Plain-text document sources:
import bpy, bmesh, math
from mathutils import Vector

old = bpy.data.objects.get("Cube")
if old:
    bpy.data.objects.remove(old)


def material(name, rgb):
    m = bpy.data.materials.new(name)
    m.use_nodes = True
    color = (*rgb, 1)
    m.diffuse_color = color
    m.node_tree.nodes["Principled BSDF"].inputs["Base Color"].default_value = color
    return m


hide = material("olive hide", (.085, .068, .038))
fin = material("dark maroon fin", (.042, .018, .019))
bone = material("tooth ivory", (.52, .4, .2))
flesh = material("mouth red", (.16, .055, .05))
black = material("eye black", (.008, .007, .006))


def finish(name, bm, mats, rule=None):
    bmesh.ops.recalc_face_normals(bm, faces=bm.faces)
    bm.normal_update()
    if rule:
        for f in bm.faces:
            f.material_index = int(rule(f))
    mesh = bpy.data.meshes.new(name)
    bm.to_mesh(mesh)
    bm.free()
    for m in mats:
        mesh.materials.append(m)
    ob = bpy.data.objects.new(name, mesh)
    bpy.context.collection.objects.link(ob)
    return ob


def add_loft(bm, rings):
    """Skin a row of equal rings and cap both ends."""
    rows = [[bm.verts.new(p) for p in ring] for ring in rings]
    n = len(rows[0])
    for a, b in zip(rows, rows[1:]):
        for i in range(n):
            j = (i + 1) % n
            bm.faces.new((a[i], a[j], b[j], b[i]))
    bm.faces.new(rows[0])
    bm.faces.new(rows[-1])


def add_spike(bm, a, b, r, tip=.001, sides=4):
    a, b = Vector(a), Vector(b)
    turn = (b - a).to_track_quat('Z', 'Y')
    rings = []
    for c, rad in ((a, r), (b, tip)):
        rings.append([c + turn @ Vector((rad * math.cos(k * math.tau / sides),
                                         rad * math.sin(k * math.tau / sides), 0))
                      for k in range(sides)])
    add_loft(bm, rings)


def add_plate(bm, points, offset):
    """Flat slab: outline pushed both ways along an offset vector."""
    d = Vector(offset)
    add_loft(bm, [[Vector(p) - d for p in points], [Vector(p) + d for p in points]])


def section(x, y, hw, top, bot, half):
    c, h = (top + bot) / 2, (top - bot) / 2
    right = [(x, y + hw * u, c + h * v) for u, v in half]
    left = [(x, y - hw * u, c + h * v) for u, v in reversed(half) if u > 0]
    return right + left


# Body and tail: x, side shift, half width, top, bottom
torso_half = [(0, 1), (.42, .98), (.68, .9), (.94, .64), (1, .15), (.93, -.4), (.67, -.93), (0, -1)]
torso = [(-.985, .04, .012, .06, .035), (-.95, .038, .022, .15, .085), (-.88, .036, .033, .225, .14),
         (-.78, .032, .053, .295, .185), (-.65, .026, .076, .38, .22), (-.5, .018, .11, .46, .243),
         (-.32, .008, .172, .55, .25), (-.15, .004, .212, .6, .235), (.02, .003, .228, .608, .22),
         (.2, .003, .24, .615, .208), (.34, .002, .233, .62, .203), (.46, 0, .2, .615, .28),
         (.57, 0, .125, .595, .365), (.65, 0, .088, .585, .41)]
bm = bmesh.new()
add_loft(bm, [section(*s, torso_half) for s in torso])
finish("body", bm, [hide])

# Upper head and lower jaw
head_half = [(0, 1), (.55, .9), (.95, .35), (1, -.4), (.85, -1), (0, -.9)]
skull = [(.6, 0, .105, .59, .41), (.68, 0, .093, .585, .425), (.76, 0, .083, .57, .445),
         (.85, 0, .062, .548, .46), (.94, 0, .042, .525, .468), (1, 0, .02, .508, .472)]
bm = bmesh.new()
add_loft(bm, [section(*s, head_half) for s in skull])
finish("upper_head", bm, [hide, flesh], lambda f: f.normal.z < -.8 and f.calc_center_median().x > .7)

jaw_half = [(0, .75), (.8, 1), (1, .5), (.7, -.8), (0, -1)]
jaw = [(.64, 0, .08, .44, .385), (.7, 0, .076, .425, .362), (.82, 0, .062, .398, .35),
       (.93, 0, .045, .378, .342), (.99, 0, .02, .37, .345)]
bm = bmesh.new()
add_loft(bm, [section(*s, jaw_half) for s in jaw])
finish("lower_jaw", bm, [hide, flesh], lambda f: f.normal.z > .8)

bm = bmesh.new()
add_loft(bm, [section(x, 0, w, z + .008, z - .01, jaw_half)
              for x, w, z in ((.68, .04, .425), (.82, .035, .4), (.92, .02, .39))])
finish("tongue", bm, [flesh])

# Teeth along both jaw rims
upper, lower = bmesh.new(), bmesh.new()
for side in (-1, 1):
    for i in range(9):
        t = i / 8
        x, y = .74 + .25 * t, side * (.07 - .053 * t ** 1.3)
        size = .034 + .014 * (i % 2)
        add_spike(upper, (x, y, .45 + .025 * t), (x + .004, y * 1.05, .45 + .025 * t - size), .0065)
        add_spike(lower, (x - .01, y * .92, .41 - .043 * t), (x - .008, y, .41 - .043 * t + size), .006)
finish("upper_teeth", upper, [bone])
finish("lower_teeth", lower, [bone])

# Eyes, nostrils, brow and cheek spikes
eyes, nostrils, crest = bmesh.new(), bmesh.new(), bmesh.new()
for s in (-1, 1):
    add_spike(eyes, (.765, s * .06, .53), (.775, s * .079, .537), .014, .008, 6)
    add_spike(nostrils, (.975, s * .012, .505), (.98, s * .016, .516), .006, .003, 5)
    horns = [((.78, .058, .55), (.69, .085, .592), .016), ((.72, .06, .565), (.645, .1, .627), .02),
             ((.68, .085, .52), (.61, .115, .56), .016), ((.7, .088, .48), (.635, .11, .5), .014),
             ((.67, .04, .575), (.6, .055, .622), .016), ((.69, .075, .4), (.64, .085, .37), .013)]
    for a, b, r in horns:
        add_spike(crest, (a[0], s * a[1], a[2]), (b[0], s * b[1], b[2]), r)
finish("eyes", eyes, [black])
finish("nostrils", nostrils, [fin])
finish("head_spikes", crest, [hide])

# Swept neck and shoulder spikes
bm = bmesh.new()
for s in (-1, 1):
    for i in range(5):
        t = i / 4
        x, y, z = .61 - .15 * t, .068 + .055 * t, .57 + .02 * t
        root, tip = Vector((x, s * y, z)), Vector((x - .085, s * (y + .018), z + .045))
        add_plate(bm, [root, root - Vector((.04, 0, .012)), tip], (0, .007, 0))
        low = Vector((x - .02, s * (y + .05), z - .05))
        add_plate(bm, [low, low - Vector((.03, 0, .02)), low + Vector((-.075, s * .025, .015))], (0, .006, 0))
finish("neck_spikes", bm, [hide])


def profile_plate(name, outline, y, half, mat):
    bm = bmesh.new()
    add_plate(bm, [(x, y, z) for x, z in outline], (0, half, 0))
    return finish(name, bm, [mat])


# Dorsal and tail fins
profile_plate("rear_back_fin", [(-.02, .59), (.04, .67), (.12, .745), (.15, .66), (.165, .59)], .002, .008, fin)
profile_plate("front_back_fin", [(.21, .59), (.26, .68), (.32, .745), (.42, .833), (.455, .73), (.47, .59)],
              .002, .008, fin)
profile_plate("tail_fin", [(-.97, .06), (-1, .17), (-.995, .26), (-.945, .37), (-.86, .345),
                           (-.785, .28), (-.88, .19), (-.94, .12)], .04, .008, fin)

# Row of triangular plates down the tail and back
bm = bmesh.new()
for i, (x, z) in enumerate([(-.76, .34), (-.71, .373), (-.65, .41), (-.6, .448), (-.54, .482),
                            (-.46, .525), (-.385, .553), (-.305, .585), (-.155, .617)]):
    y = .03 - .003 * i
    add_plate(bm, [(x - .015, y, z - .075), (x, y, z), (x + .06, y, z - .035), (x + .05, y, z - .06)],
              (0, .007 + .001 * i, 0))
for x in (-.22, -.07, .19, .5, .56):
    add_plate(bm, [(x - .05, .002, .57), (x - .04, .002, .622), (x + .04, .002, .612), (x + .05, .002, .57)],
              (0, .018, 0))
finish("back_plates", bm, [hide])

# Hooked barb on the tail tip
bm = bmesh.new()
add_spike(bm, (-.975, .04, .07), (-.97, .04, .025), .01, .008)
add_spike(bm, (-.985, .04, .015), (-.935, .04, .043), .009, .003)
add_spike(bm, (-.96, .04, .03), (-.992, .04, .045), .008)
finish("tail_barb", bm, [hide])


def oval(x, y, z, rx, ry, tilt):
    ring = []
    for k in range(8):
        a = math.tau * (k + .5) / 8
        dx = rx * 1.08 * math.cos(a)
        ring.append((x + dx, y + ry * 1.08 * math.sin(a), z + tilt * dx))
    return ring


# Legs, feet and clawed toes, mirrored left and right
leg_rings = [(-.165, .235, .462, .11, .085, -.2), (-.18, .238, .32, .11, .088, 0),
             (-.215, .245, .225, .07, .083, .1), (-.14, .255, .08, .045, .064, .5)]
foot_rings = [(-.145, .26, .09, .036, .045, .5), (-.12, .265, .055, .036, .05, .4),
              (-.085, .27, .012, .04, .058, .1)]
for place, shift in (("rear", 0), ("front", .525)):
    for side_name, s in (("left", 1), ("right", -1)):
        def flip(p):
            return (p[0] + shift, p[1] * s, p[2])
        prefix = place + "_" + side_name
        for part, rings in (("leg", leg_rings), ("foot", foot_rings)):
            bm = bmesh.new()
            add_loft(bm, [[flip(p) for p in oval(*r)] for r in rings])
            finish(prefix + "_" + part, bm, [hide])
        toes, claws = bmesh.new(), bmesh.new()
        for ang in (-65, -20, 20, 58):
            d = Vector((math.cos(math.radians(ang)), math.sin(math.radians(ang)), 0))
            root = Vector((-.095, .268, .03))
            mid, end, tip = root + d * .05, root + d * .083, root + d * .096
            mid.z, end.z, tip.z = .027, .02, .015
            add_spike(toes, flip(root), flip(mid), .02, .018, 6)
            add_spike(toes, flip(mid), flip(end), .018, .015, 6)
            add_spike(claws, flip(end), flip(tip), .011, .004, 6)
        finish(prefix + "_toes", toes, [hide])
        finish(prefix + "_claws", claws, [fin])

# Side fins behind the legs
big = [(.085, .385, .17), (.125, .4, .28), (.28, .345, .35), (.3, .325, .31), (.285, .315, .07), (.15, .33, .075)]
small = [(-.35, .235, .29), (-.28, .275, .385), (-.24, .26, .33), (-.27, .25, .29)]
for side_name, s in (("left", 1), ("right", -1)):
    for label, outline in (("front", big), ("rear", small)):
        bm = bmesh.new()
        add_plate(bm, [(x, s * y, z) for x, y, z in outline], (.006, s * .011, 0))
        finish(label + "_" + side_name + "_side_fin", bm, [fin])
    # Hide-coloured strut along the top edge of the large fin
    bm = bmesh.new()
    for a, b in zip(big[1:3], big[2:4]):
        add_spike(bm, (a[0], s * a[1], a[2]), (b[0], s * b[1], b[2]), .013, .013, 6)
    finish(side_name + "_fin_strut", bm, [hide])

→ **Problem details**: From the records, copy every line that has the string "return" in it.

→ **Solution to the exercise**:
    return m
    return ob
    return right + left
    return finish(name, bm, [mat])
    return ring
            return (p[0] + shift, p[1] * s, p[2])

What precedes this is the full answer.